TRY IT:
Give back, word for word, the lines in the listing below from the one holding "bpy.data.objects.remove(cube, do_unlink=True)" down to the one holding "mesh = bpy.data.meshes.new(name)", both ends included.
_ _ _ _
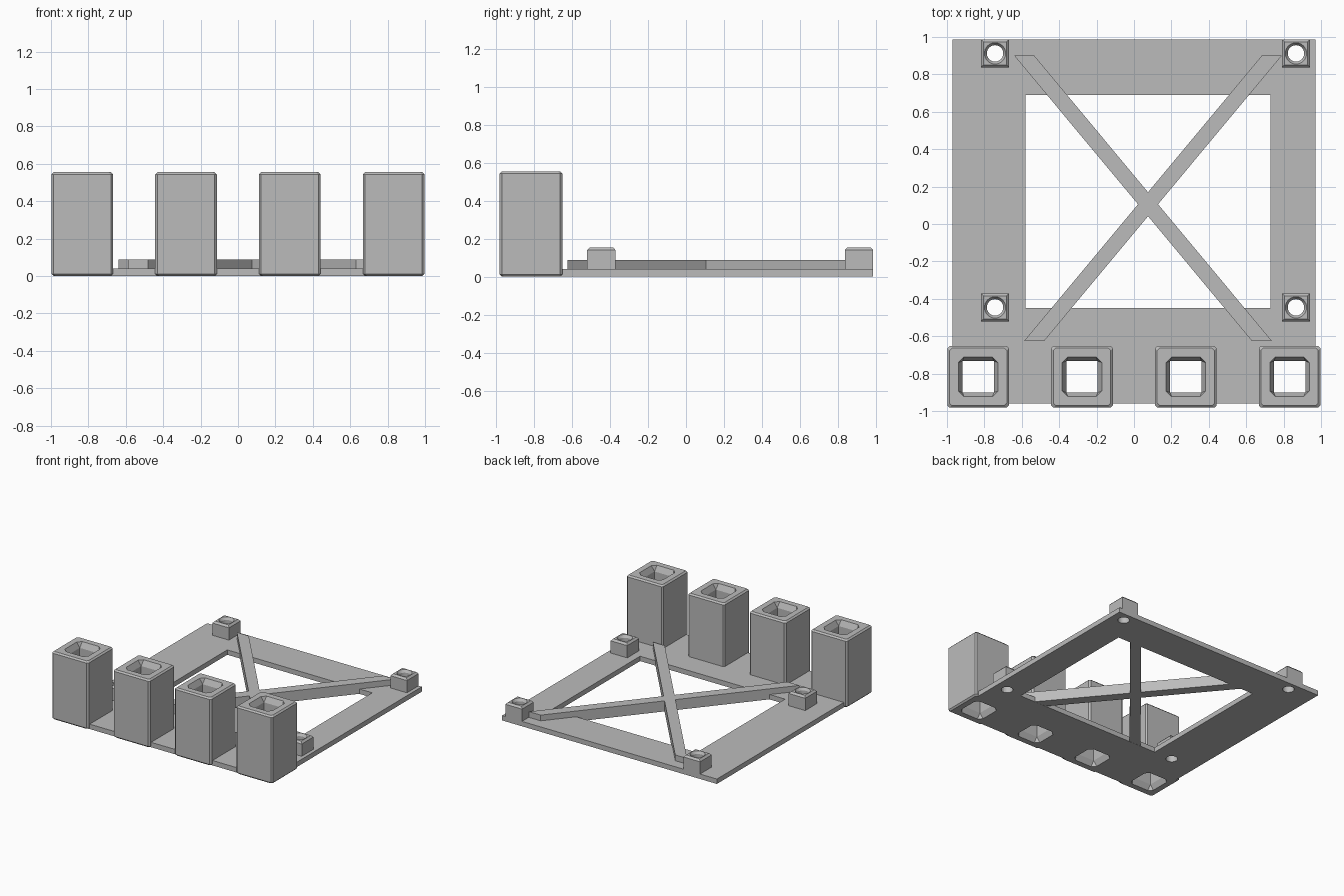
import bpy
import bmesh
from math import cos, sin, pi, radians

cube = bpy.data.objects.get("Cube")
if cube:
    bpy.data.objects.remove(cube, do_unlink=True)

gray = bpy.data.materials.new("plain_gray")
gray.use_nodes = True
gray.diffuse_color = (0.5, 0.5, 0.5, 1)
gray.node_tree.nodes["Principled BSDF"].inputs["Base Color"].default_value = (0.5, 0.5, 0.5, 1)


def make_object(name, bm, location=(0, 0, 0)):
    bmesh.ops.remove_doubles(bm, verts=bm.verts, dist=1e-5)
    bmesh.ops.recalc_face_normals(bm, faces=bm.faces)
    mesh = bpy.data.meshes.new(name)
    bm.to_mesh(mesh)
    bm.free()
    mesh.materials.append(gray)
    obj = bpy.data.objects.new(name, mesh)
    obj.location = location
    bpy.context.collection.objects.link(obj)
    return obj


def ring_solid(name, rings, location):
    """Closed tube: each ring is bridged to the next, the last to the first."""
    bm = bmesh.new()
    loops = [[bm.verts.new(p) for p in ring] for ring in rings]
    count = len(rings[0])
    for a, b in zip(loops, loops[1:] + loops[:1]):
        for i in range(count):
            j = (i + 1) % count
            bm.faces.new((a[i], a[j], b[j], b[i]))
    return make_object(name, bm, location)


def prism(name, outline, z0, z1):
    bm = bmesh.new()
    low = [bm.verts.new((x, y, z0)) for x, y in outline]
    high = [bm.verts.new((x, y, z1)) for x, y in outline]
    bm.faces.new(low)
    bm.faces.new(high)
    for i in range(len(outline)):
        j = (i + 1) % len(outline)
        bm.faces.new((low[i], low[j], high[j], high[i]))
    return make_object(name, bm)


def rect(x0, x1, y0, y1):
    return [(x0, y0), (x1, y0), (x1, y1), (x0, y1)]


def circle(radius, n=32):
    return [(radius * cos(2 * pi * i / n), radius * sin(2 * pi * i / n)) for i in range(n)]


def square(half, n=32):
    return [(x * half / max(abs(x), abs(y)), y * half / max(abs(x), abs(y)))
            for x, y in circle(1, n)]


def cut_square(h, c):
    k = h - c
    return [(h, -k), (h, k), (k, h), (-k, h), (-h, k), (-h, -k), (-k, -h), (k, -h)]


def at(outline, z):
    return [(x, y, z) for x, y in outline]


PLATE_TOP = 0.04
TOWER_XS = [-0.833 + 0.555 * i for i in range(4)]
TOWER_Y, TOWER_HALF, TOWER_TOP = -0.817, 0.165, 0.555
POSTS = [(x, y) for x in (-0.743, 0.866) for y in (-0.446, 0.912)]

# Base plate with window, tower seats and post holes
plate = prism("base_plate", rect(-0.97, 0.97, -0.96, 0.987), 0, PLATE_TOP)
cutters = [prism("window_cutter", rect(-0.58, 0.73, -0.45, 0.69), -0.1, 0.1)]
for x in TOWER_XS:
    cutters.append(prism("tower_seat_cutter",
                         rect(x - 0.14, x + 0.14, TOWER_Y - 0.13, TOWER_Y + 0.14), -0.1, 0.1))
for px, py in POSTS:
    cutters.append(prism("post_hole_cutter",
                         [(px + x, py + y) for x, y in circle(0.044)], -0.1, 0.1))
bpy.context.view_layer.objects.active = plate
for cutter in cutters:
    mod = plate.modifiers.new("cut", "BOOLEAN")
    mod.operation = "DIFFERENCE"
    mod.solver = "EXACT"
    mod.object = cutter
    bpy.ops.object.modifier_apply(modifier=mod.name)
for cutter in cutters:
    bpy.data.objects.remove(cutter, do_unlink=True)

# Hollow towers with bevelled edges and a flared mouth at both ends
b = 0.012
rim, mouth, throat = (cut_square(TOWER_HALF - b, b), cut_square(0.106, 0.03), cut_square(0.084, 0))
side = cut_square(TOWER_HALF, b)
flare = 0.045
for i, x in enumerate(TOWER_XS):
    ring_solid(f"tower_{i + 1}", [
        at(rim, 0), at(side, b), at(side, TOWER_TOP - b), at(rim, TOWER_TOP),
        at(mouth, TOWER_TOP), at(throat, TOWER_TOP - flare),
        at(throat, flare), at(mouth, 0)], (x, TOWER_Y, 0))

# Mounting posts with countersunk round holes
for i, (x, y) in enumerate(POSTS):
    post = ring_solid(f"mounting_post_{i + 1}", [
        at(square(0.075), 0.03), at(square(0.075), 0.14), at(square(0.061), 0.155),
        at(circle(0.057), 0.155), at(circle(0.044), 0.135), at(circle(0.044), 0.03)], (x, y, 0))
    bpy.ops.object.select_all(action="DESELECT")
    post.select_set(True)
    bpy.context.view_layer.objects.active = post
    bpy.ops.object.shade_smooth_by_angle(angle=radians(25))

# Crossed diagonal braces, ends cut square to the plate
for name, x_back, x_front in (("brace_falling", -0.64, 0.63), ("brace_rising", 0.683, -0.587)):
    w = 0.107
    prism(name, [(x_front, -0.625), (x_front + w, -0.625), (x_back + w, 0.9), (x_back, 0.9)],
          0.001, 0.087)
_ _ _ _
WORKED SOLUTION:
    bpy.data.objects.remove(cube, do_unlink=True)

gray = bpy.data.materials.new("plain_gray")
gray.use_nodes = True
gray.diffuse_color = (0.5, 0.5, 0.5, 1)
gray.node_tree.nodes["Principled BSDF"].inputs["Base Color"].default_value = (0.5, 0.5, 0.5, 1)


def make_object(name, bm, location=(0, 0, 0)):
    bmesh.ops.remove_doubles(bm, verts=bm.verts, dist=1e-5)
    bmesh.ops.recalc_face_normals(bm, faces=bm.faces)
    mesh = bpy.data.meshes.new(name)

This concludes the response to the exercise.